What is a Doppler ultrasound? A Doppler ultrasound is an imaging test that uses sound waves to show blood moving through blood vessels. A regular ultrasound also uses sound waves to create images of structures inside the body, but it can't show blood flow. Doppler ultrasound works by measuring sound waves that are reflected from moving objects, such as red blood cells. This is known as the Doppler effect. There are different types of Doppler ultrasound tests.
- Color Doppler: This type of Doppler uses a computer to change sound waves into different colors. These colors show the speed and direction of blood flow in real time.
- Power Doppler: a newer type of color Doppler. It can provide more detail of blood flow than standard color Doppler. But it cannot show the direction of blood flow, which can be important in some cases.
- Spectral Doppler: This test shows blood flow information on a graph, rather than color pictures. It can help show how much of a blood vessel is blocked.
- Duplex Doppler: This test uses standard ultrasound to take images of blood vessels and organs. Then a computer turns the images into a graph, as in spectral Doppler.
- Continuous wave Doppler: In this test, sound waves are sent and received continuously. It allows for more accurate measurement of blood that flows at faster speeds.
Other names: Doppler ultrasonography
What is it used for?
Doppler ultrasound tests are used to help health care providers find out if you have a condition that is reducing or blocking your blood flow. It may also be used to help diagnose certain heart diseases. The test is most often used to:
- Check heart function. It is often done along with an electrocardiogram, a test that measures electrical signals in the heart.
- Look for blockages in blood flow. Blocked blood flow in the legs can cause a condition called deep vein thrombosis (DVT).
- Check for blood vessel damage and for defects in the structure of the heart.
- Look for narrowing of blood vessels. Narrowed arteries in arms and legs can mean you have condition called peripheral arterial disease (PAD). Narrowing of arteries in the neck can mean you have a condition called carotid artery stenosis.

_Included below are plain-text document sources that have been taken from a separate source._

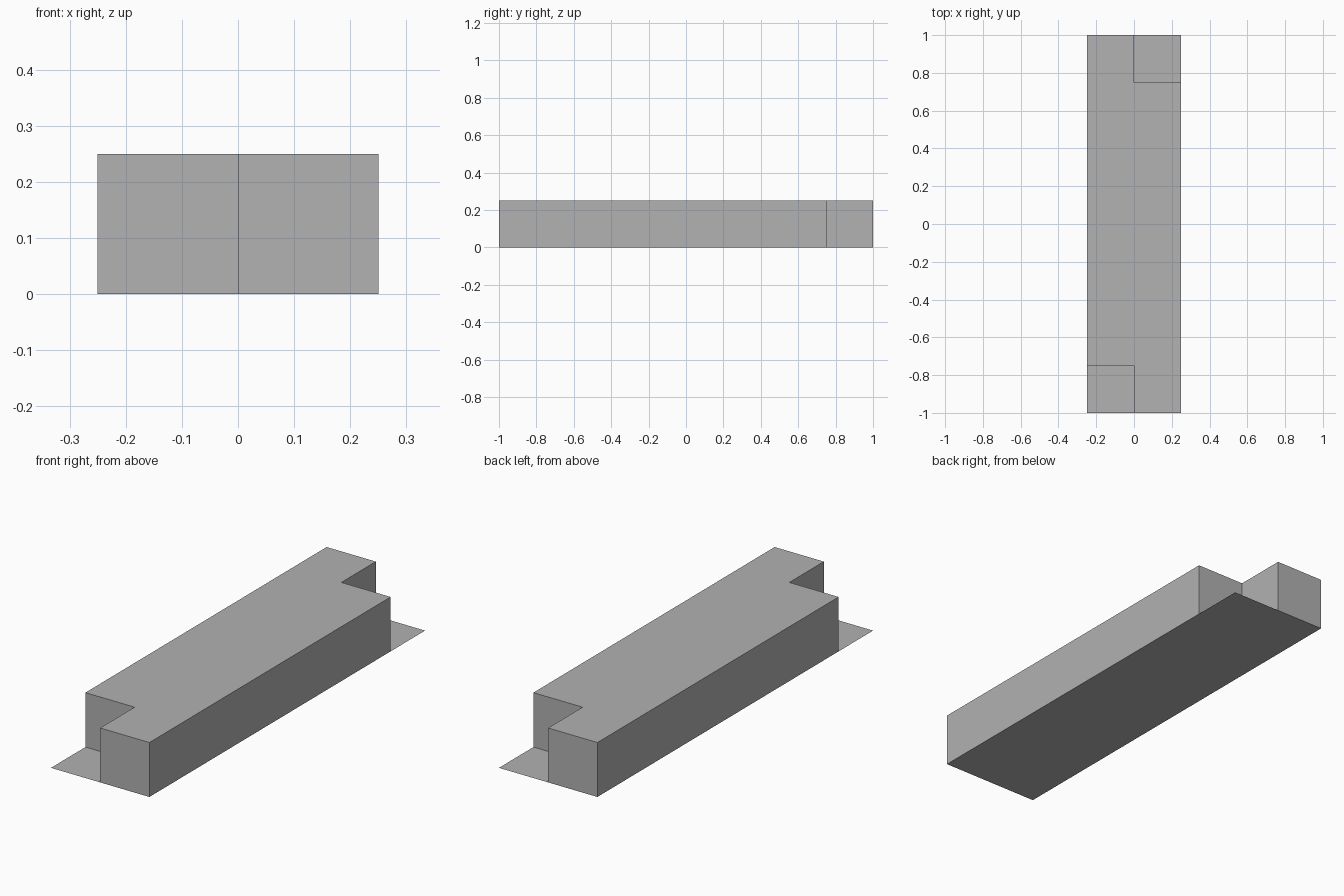
import bpy
import bmesh

cube = bpy.data.objects.get("Cube")
if cube:
    bpy.data.objects.remove(cube, do_unlink=True)

HALF_W, HALF_L, HEIGHT = 0.25, 1.0, 0.25
NOTCH_Y = 0.75

# Single flat grey
grey = bpy.data.materials.new("mid grey")
grey.use_nodes = True
colour = (0.445, 0.445, 0.445, 1.0)
grey.diffuse_color = colour
grey.node_tree.nodes["Principled BSDF"].inputs["Base Color"].default_value = colour


def add_object(name, bm):
    mesh = bpy.data.meshes.new(name)
    bm.to_mesh(mesh)
    bm.free()
    mesh.materials.append(grey)
    obj = bpy.data.objects.new(name, mesh)
    bpy.context.collection.objects.link(obj)
    return obj


def outline_face(bm, points, z):
    return bm.faces.new([bm.verts.new((x, y, z)) for x, y in points])


# Beam body: half an outline, turned half a circle to complete it,
# then extruded down and left open where it meets the base sheet
half = [(0, -HALF_L), (HALF_W, -HALF_L), (HALF_W, NOTCH_Y), (0, NOTCH_Y)]
outline = half + [(-x, -y) for x, y in half]
bm = bmesh.new()
top = outline_face(bm, outline, HEIGHT)
walls = bmesh.ops.extrude_edge_only(bm, edges=list(top.edges))
lower = [g for g in walls["geom"] if isinstance(g, bmesh.types.BMVert)]
bmesh.ops.translate(bm, verts=lower, vec=(0, 0, -HEIGHT))
bmesh.ops.recalc_face_normals(bm, faces=list(bm.faces))
if top.normal.z < 0:
    bmesh.ops.reverse_faces(bm, faces=list(bm.faces))
add_object("notched_beam", bm)

# Base sheet: full rectangle under the beam, showing in both corner notches
bm = bmesh.new()
corners = [(-HALF_W, -HALF_L), (-HALF_W, HALF_L), (HALF_W, HALF_L), (HALF_W, -HALF_L)]
outline_face(bm, corners, 0)
bm.normal_update()
add_object("base_sheet", bm)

- Monitor blood flow after surgery.
- Check for normal blood flow in a pregnant woman and her unborn baby.